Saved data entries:

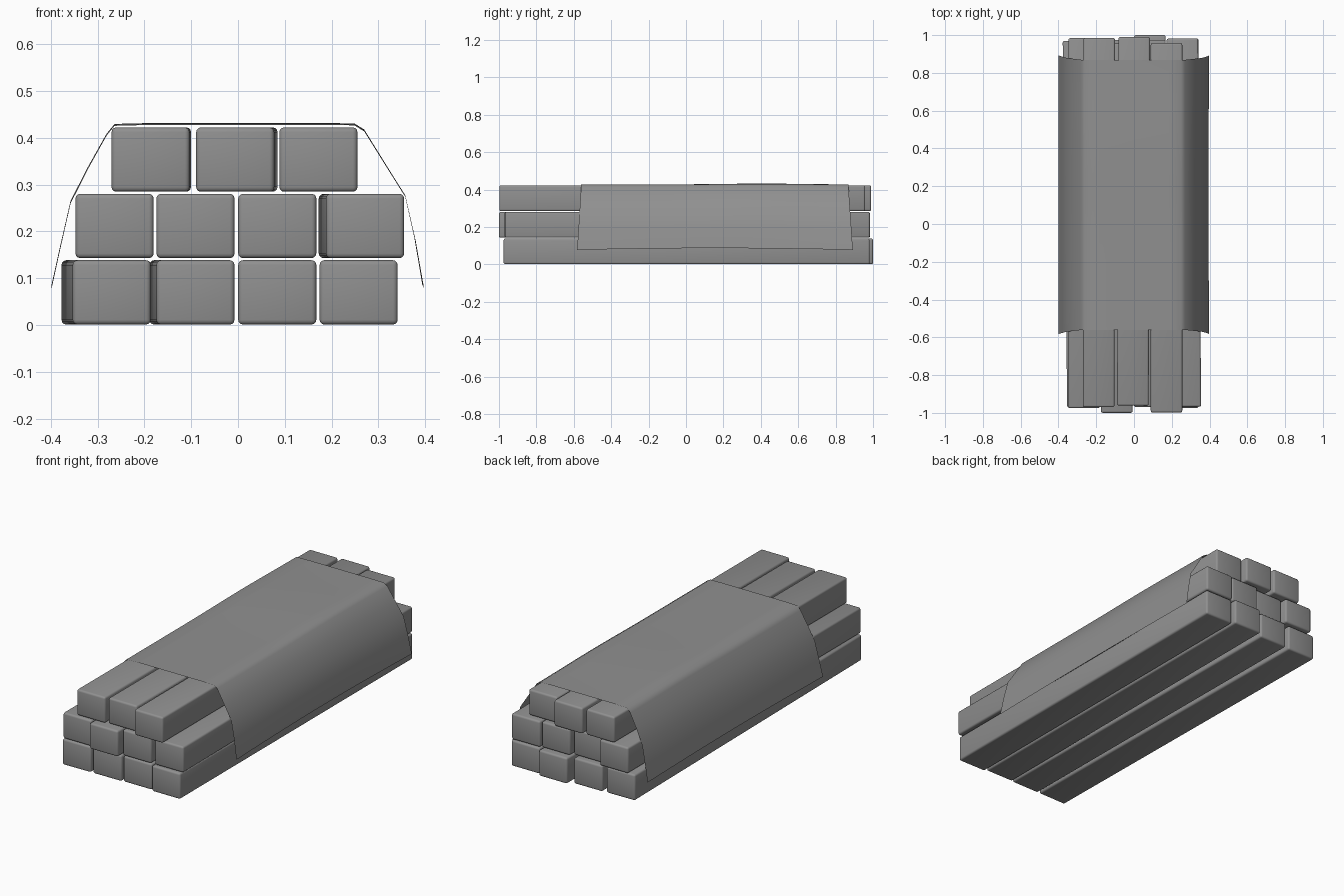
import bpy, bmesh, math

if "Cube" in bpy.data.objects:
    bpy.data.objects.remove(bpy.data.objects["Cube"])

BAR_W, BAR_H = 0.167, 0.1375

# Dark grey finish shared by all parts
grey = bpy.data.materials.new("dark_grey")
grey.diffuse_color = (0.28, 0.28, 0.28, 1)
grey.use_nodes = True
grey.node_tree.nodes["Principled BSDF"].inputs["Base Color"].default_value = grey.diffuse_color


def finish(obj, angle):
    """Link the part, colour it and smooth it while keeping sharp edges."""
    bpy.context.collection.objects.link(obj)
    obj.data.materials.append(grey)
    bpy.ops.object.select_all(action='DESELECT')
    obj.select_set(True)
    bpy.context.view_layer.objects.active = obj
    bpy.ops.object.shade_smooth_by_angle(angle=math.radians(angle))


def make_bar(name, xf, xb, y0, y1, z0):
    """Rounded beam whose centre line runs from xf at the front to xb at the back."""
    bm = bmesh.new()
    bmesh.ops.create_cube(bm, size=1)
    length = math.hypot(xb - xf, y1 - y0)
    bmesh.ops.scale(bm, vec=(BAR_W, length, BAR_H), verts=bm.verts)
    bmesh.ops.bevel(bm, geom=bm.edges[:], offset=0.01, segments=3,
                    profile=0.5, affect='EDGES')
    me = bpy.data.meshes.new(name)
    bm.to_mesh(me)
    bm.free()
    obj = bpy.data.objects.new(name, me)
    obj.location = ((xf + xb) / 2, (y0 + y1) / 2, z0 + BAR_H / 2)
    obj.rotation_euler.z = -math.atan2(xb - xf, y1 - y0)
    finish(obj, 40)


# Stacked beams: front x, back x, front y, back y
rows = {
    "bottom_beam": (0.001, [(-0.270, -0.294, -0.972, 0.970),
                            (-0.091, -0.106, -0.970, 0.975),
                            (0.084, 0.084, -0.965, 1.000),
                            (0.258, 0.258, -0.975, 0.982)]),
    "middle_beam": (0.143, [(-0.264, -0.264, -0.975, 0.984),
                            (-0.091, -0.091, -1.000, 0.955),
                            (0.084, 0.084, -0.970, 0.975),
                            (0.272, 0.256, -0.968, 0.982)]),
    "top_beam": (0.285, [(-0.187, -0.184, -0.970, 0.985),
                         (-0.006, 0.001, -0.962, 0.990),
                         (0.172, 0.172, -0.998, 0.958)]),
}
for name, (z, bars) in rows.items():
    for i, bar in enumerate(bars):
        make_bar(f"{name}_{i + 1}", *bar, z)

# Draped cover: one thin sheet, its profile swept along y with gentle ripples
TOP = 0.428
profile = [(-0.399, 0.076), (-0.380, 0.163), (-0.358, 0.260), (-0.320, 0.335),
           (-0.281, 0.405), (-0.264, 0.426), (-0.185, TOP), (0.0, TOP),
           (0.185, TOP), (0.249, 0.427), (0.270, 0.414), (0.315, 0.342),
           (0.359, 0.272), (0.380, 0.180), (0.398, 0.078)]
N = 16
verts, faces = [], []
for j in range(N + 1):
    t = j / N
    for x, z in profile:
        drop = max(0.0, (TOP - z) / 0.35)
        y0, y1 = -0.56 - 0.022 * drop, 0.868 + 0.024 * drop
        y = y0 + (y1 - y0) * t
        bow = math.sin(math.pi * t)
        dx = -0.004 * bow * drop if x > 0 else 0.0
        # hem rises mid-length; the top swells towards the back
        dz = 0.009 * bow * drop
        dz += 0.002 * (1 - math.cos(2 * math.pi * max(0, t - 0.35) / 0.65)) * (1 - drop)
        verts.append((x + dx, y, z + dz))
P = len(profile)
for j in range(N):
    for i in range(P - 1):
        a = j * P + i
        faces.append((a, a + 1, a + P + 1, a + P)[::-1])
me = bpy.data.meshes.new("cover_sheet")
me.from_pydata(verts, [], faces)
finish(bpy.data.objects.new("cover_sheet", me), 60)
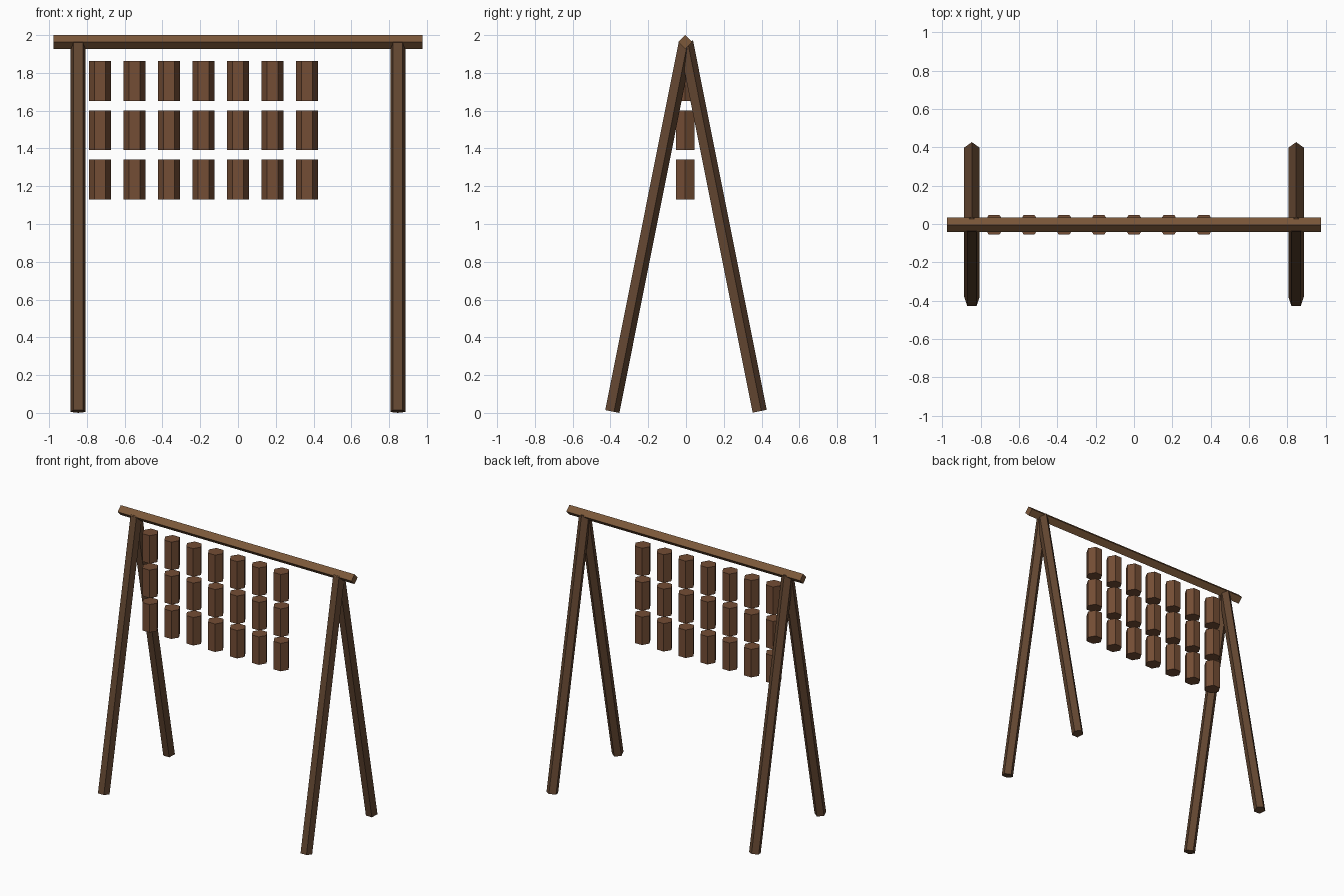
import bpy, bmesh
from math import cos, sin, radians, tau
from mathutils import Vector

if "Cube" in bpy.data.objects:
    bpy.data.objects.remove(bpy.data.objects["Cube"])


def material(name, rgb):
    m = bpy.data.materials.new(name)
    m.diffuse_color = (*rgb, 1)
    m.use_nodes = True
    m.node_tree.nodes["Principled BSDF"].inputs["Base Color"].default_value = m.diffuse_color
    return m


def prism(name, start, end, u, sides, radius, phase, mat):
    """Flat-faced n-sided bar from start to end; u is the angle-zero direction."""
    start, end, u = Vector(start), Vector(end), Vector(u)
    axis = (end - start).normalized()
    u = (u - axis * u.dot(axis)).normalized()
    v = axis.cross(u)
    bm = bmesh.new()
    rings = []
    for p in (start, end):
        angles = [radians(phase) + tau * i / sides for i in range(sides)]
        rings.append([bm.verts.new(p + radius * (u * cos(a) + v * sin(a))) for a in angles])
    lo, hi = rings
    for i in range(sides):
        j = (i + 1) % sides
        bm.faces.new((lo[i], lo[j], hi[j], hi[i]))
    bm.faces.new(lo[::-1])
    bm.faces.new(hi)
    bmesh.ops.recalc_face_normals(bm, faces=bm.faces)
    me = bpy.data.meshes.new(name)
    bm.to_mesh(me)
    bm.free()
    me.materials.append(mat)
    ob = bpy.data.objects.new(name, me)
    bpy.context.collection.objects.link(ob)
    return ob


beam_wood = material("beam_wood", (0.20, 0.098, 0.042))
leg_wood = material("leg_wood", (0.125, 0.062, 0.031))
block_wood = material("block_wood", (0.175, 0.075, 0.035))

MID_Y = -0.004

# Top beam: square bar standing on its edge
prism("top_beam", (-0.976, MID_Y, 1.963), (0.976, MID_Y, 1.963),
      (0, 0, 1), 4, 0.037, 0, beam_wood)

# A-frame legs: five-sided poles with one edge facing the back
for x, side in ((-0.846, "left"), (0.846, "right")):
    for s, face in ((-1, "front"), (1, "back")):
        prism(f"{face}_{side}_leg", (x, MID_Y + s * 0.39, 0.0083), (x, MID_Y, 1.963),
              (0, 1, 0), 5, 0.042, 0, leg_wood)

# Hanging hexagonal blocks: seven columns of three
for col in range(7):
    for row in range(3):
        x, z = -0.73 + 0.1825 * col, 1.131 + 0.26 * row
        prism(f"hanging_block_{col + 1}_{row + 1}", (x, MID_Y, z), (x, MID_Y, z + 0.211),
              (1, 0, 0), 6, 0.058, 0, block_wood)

Exercise brief:
Where in the entries above does the word "verts" appear? Copy each line that has it.

Reply:
    bmesh.ops.scale(bm, vec=(BAR_W, length, BAR_H), verts=bm.verts)
verts, faces = [], []
        verts.append((x + dx, y, z + dz))
me.from_pydata(verts, [], faces)
        rings.append([bm.verts.new(p + radius * (u * cos(a) + v * sin(a))) for a in angles])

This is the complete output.